Long-Term Plan No one can predict exa ctl y how the F lorida Coordinated Transportation System will operate in the distant future Nonethel ess it is important to have a long-range vision in place to keep the FCTD on track. Toward that end, a set of statem e nts has been developed to guide the Commission over the nex t 20 years 0 In the long term, service providers will be included as part of an APTS data base with information regarding services available electronically through computer access, information kio sks, and other means. 0 In the long term there will be a uniform eligi bili ty process to enable passengers to move throughout U\e coordinated system. 0 In the long term, there will be a uniform structur e for ass essing and collectin g fares, based on a person's ability to pay. 0 In the long term, fares will be collected via electronic media. 0 In the long term service will be on an intrastate basis, allowmg TO-elig.ble passengers to travel between and among local o r regional systems. Conclusions The s ucces s of any program is directly I related t o fue convictions and the capabili ties of fue people that manage and staff it. Technologies such as APTS, ITS, GIS, and other electronic information systems are tools that should be used, where appropriate, to enhance service quality and cost-effectiveness. However, the FCTO remains firmly rooted in the belief that technology cannot substitute for good management and savvy operating skills. In the final analysis, a successful program will be judged not only on the basis of statistics, but also by the opinions of those "':ho use servic e. Thus, it is important to continue buld ing human resources ongoing training and skil ls enhancement, w1th a focus on the future, grounded by the experiences of the past and present. State ofF.kmda5 & 20 YeuTrAASpO.rtaUon OJ.Jadvanlaged Plan


Download Options

Choose Size
Choose file type
Cite this item close


Cras ut cursus ante, a fringilla nunc. Mauris lorem nunc, cursus sit amet enim ac, vehicula vestibulum mi. Mauris viverra nisl vel enim faucibus porta. Praesent sit amet ornare diam, non finibus nulla.


Cras efficitur magna et sapien varius, luctus ullamcorper dolor convallis. Orci varius natoque penatibus et magnis dis parturient montes, nascetur ridiculus mus. Fusce sit amet justo ut erat laoreet congue sed a ante.


Phasellus ornare in augue eu imperdiet. Donec malesuada sapien ante, at vehicula orci tempor molestie. Proin vitae urna elit. Pellentesque vitae nisi et diam euismod malesuada aliquet non erat.

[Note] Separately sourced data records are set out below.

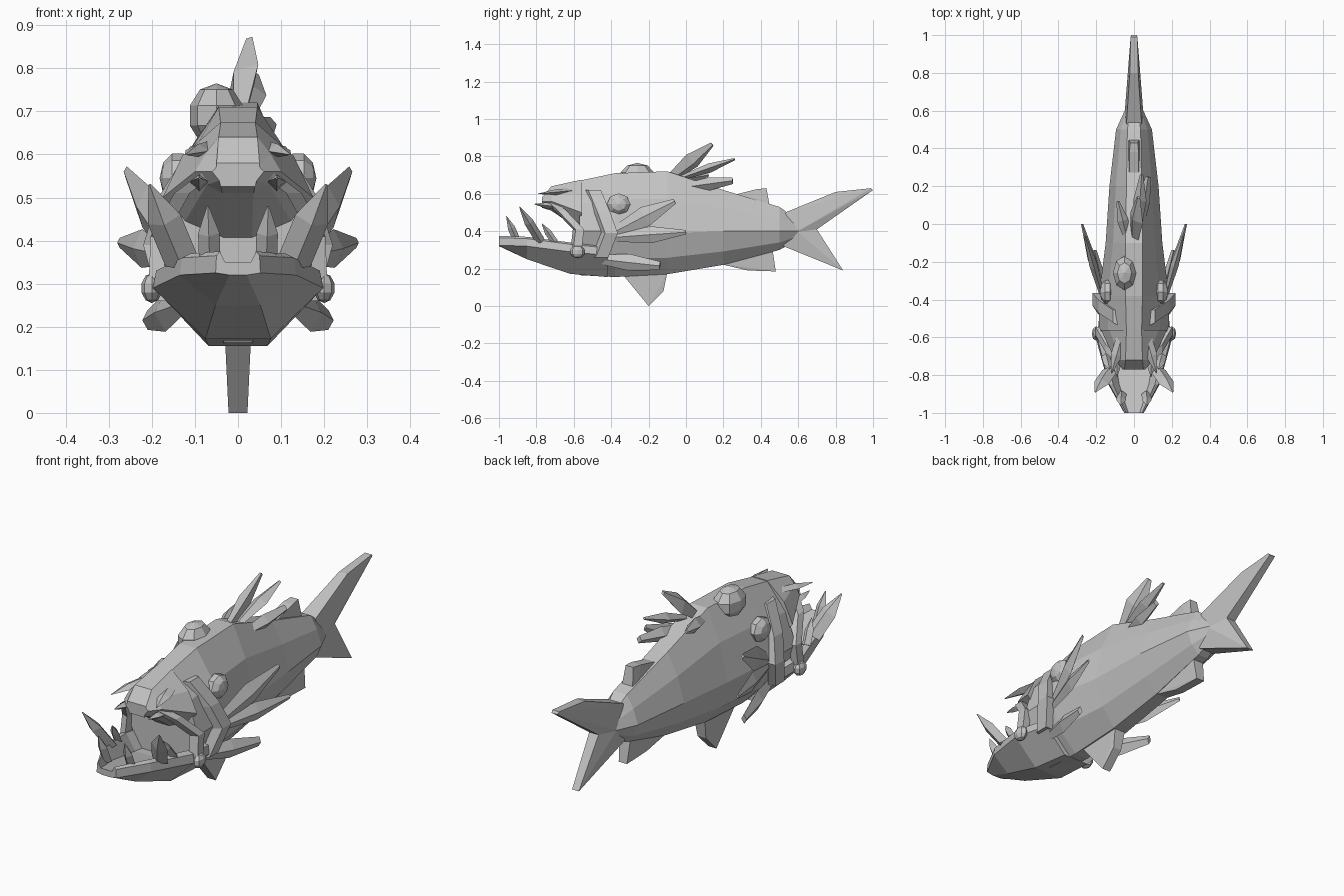
import bpy
import bmesh
from mathutils import Vector

default_cube = bpy.data.objects.get("Cube")
if default_cube:
    bpy.data.objects.remove(default_cube, do_unlink=True)

# One plain grey for the whole fish
grey = bpy.data.materials.new("stone_grey")
grey.use_nodes = True
colour = (.55, .55, .55, 1)
grey.diffuse_color = colour
grey.node_tree.nodes["Principled BSDF"].inputs["Base Color"].default_value = colour


def finish(name, bm):
    """Turn a bmesh into a flat shaded grey object."""
    bmesh.ops.recalc_face_normals(bm, faces=bm.faces)
    mesh = bpy.data.meshes.new(name)
    bm.to_mesh(mesh)
    bm.free()
    mesh.materials.append(grey)
    part = bpy.data.objects.new(name, mesh)
    bpy.context.collection.objects.link(part)
    return part


def loft(name, rings):
    """Skin a list of equal length point rings and cap both ends."""
    bm = bmesh.new()
    loops = [[bm.verts.new(point) for point in ring] for ring in rings]
    for first, second in zip(loops, loops[1:]):
        count = len(first)
        for i in range(count):
            j = (i + 1) % count
            bm.faces.new((first[i], first[j], second[j], second[i]))
    bm.faces.new(loops[0])
    bm.faces.new(loops[-1])
    return finish(name, bm)


def hull(name, points):
    """Convex faceted solid around the points."""
    bm = bmesh.new()
    verts = [bm.verts.new(point) for point in points]
    result = bmesh.ops.convex_hull(bm, input=verts)
    loose = [v for v in result["geom_interior"] if isinstance(v, bmesh.types.BMVert)]
    bmesh.ops.delete(bm, geom=loose, context="VERTS")
    return finish(name, bm)


def mirrored_ring(y, half):
    """Ring made from its +x half, listed from top to bottom."""
    right = [(x, y, z) for x, z in half]
    left = [(-x, y, z) for x, z in reversed(half)]
    return right + left


def flesh_ring(y, top, middle, bottom, width, crown):
    shoulder = middle + (top - middle) * .55
    belly = middle + (bottom - middle) * .6
    half = [(crown, top), (max(crown, width * .74), shoulder), (width, middle),
            (width * .72, belly), (crown * .8, bottom)]
    return mirrored_ring(y, half)


def jaw_ring(y, width, rim, bottom):
    floor = bottom + (rim - bottom) * .55
    half = [(width * .6, floor), (width * .85, rim), (width, rim - .01),
            (width * 1.04, rim - .05), (width * .4, bottom)]
    return mirrored_ring(y, half)


def blade(name, base, tip, width, thick, across, blunt=.25, root=.45):
    """Leaf shaped spine: narrow root, wide middle, blunt tip."""
    base, tip = Vector(base), Vector(tip)
    along = (tip - base).normalized()
    across = Vector(across)
    across = (across - along * across.dot(along)).normalized()
    normal = along.cross(across)
    points = []
    for t, size in ((0, root), (.55, 1), (1, blunt)):
        centre = base.lerp(tip, t)
        for sign in (1, -1):
            points.append(centre + across * width * size * sign)
            points.append(centre + normal * thick * size * sign)
    return hull(name, points)


def fin(name, outline):
    """Upright plate from (y, z, half thickness) corners."""
    return hull(name, [(side * t, y, z) for y, z, t in outline for side in (1, -1)])


def strip(name, path, width, thick):
    """Raised band following a path over the cheek."""
    rings = []
    for x, y, z in path:
        outward = thick if x > 0 else -thick
        rings.append([(x - outward, y - width, z), (x + outward, y - width * .5, z),
                      (x + outward, y + width, z), (x - outward, y + width, z)])
    return loft(name, rings)


def ball(name, centre, size, axis="Z"):
    bm = bmesh.new()
    bmesh.ops.create_uvsphere(bm, u_segments=8, v_segments=5, radius=1)
    for v in bm.verts:
        if axis == "X":
            v.co = v.co.zxy
        v.co = Vector(a * b for a, b in zip(v.co, size)) + Vector(centre)
    return finish(name, bm)


# Trunk, upper head and open lower jaw
loft("body", [flesh_ring(*row) for row in (
    (-.57, .67, .4, .165, .185, .04),
    (-.38, .71, .4, .155, .185, .045),
    (-.1, .72, .39, .17, .15, .045),
    (.2, .62, .4, .22, .13, .04),
    (.5, .53, .4, .3, .095, .035),
    (.61, .45, .4, .36, .045, .02))])
loft("upper_head", [flesh_ring(*row) for row in (
    (-.77, .58, .56, .525, .06, .05),
    (-.72, .64, .56, .51, .1, .045),
    (-.56, .675, .5, .4, .175, .04))])
loft("lower_jaw", [jaw_ring(*row) for row in (
    (-1, .05, .375, .32),
    (-.85, .13, .37, .25),
    (-.62, .19, .34, .172),
    (-.42, .17, .32, .155))])

# Paired parts
for s, side in ((1, "left"), (-1, "right")):
    up, out = (0, 0, 1), (s, 0, 0)
    strip(side + "_lip", [(s * x, y, z) for x, y, z in (
        (.05, -.735, .57), (.13, -.67, .51), (.185, -.575, .41), (.19, -.59, .28))],
        .03, .018)
    strip(side + "_gill_cover", [(s * x, y, z) for x, y, z in (
        (.09, -.5, .62), (.165, -.45, .5), (.2, -.41, .39), (.165, -.46, .26))],
        .045, .02)
    ball(side + "_lip_knob", (s * .2, -.58, .29), (.025, .04, .035))
    ball(side + "_eye", (s * .14, -.36, .545), (.042, .066, .06), "X")
    # Fangs, brow spikes and cheek spikes
    blade(side + "_big_fang", (s * .13, -.78, .35), (s * .205, -.89, .53),
          .04, .025, out, .08, 1)
    blade(side + "_front_fang", (s * .065, -.9, .34), (s * .07, -.96, .48),
          .025, .02, out, .08, 1)
    blade(side + "_rear_fang", (s * .15, -.7, .34), (s * .13, -.77, .44),
          .022, .018, out, .08, 1)
    blade(side + "_upper_tooth", (s * .09, -.68, .53), (s * .09, -.81, .545),
          .02, .015, out, .1, 1)
    blade(side + "_brow_spike", (s * .06, -.58, .62), (s * .12, -.79, .6),
          .03, .015, out, .1, .9)
    # Fan of side fins
    blade(side + "_upper_side_fin", (s * .16, -.41, .38), (s * .26, -.06, .56),
          .055, .022, up)
    blade(side + "_lower_side_fin", (s * .16, -.41, .365), (s * .275, 0, .395),
          .045, .022, up)
    blade(side + "_belly_fin", (s * .12, -.5, .255), (s * .21, -.14, .215),
          .045, .025, up, .5)

# Growth on the back and the slanted back spines
ball("back_growth", (-.05, -.26, .69), (.065, .095, .075))
blade("tall_back_spine", (0, -.1, .67), (.025, .14, .865), .055, .03, (.6, -.5, .6))
blade("middle_back_spine", (.02, -.04, .68), (.04, .26, .785), .035, .025, (1, 0, 0))
blade("low_back_spine", (.03, -.04, .63), (.075, .25, .67), .035, .03, (0, 0, 1), .5)
blade("short_back_spine", (-.03, -.1, .67), (-.085, .12, .7), .035, .03, (0, 0, 1))

# Fins on the centre line
fin("back_fin", ((.24, .59, .025), (.38, .625, .025), (.43, .63, .02),
                 (.4, .57, .03), (.45, .52, .03)))
fin("keel_fin", ((-.34, .17, .03), (-.2, 0, .022), (-.12, .08, .022), (-.1, .18, .03)))
fin("rear_fin", ((.16, .23, .03), (.33, .19, .022), (.48, .185, .022), (.46, .32, .03)))
fin("tail_top", ((.53, .5, .04), (.8, .61, .022), (.99, .63, .018), (1, .62, .015),
                 (.7, .41, .025), (.58, .39, .05)))
fin("tail_bottom", ((.52, .32, .04), (.68, .26, .025), (.84, .19, .018),
                    (.7, .41, .025), (.58, .41, .05)))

Nunc fringilla dolor ut dictum placerat. Proin ac neque rutrum, consectetur ligula id, laoreet ligula. Nulla lorem massa, consectetur vitae consequat in, lobortis at dolor. Nunc sed leo odio.